Dataset content below:

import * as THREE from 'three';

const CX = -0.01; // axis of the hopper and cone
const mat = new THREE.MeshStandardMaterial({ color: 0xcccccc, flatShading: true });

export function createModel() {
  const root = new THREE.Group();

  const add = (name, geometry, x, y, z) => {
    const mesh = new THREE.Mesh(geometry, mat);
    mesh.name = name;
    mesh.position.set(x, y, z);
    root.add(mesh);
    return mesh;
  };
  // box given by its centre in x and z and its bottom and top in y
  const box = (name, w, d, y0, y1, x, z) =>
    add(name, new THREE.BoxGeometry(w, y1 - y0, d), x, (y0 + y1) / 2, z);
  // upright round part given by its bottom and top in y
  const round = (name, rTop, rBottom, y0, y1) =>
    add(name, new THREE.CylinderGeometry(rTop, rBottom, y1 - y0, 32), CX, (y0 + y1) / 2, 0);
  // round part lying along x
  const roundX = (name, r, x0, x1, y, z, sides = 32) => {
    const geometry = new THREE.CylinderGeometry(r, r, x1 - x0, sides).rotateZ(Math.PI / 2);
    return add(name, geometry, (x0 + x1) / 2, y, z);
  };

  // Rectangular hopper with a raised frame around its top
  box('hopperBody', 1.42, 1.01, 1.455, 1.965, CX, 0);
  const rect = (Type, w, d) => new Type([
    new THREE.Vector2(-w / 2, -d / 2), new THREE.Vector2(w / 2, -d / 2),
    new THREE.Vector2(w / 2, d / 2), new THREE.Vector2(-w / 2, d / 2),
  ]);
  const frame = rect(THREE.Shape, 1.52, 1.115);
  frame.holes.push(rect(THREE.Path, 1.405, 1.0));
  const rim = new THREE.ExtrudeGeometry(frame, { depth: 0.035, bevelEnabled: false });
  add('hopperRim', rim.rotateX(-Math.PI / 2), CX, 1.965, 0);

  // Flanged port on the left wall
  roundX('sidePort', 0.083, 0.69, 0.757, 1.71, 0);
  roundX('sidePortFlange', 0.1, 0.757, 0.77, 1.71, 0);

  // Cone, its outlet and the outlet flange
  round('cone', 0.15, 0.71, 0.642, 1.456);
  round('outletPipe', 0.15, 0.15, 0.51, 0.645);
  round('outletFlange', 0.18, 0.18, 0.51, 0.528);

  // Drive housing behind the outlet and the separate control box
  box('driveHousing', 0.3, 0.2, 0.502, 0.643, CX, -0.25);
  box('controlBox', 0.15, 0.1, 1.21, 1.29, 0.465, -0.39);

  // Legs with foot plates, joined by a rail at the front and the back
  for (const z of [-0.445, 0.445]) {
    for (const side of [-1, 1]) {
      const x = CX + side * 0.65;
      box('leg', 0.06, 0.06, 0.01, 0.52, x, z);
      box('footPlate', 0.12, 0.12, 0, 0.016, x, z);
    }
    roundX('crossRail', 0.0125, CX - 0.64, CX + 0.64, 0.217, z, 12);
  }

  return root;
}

End of Dataset content.

Produce a word-for-word copy of everything above from the line holding "mesh.name = name;" down to the line holding "const roundX = (name, r, x0, x1, y, z, sides", with both of those lines kept.

    mesh.name = name;
    mesh.position.set(x, y, z);
    root.add(mesh);
    return mesh;
  };
  // box given by its centre in x and z and its bottom and top in y
  const box = (name, w, d, y0, y1, x, z) =>
    add(name, new THREE.BoxGeometry(w, y1 - y0, d), x, (y0 + y1) / 2, z);
  // upright round part given by its bottom and top in y
  const round = (name, rTop, rBottom, y0, y1) =>
    add(name, new THREE.CylinderGeometry(rTop, rBottom, y1 - y0, 32), CX, (y0 + y1) / 2, 0);
  // round part lying along x
  const roundX = (name, r, x0, x1, y, z, sides = 32) => {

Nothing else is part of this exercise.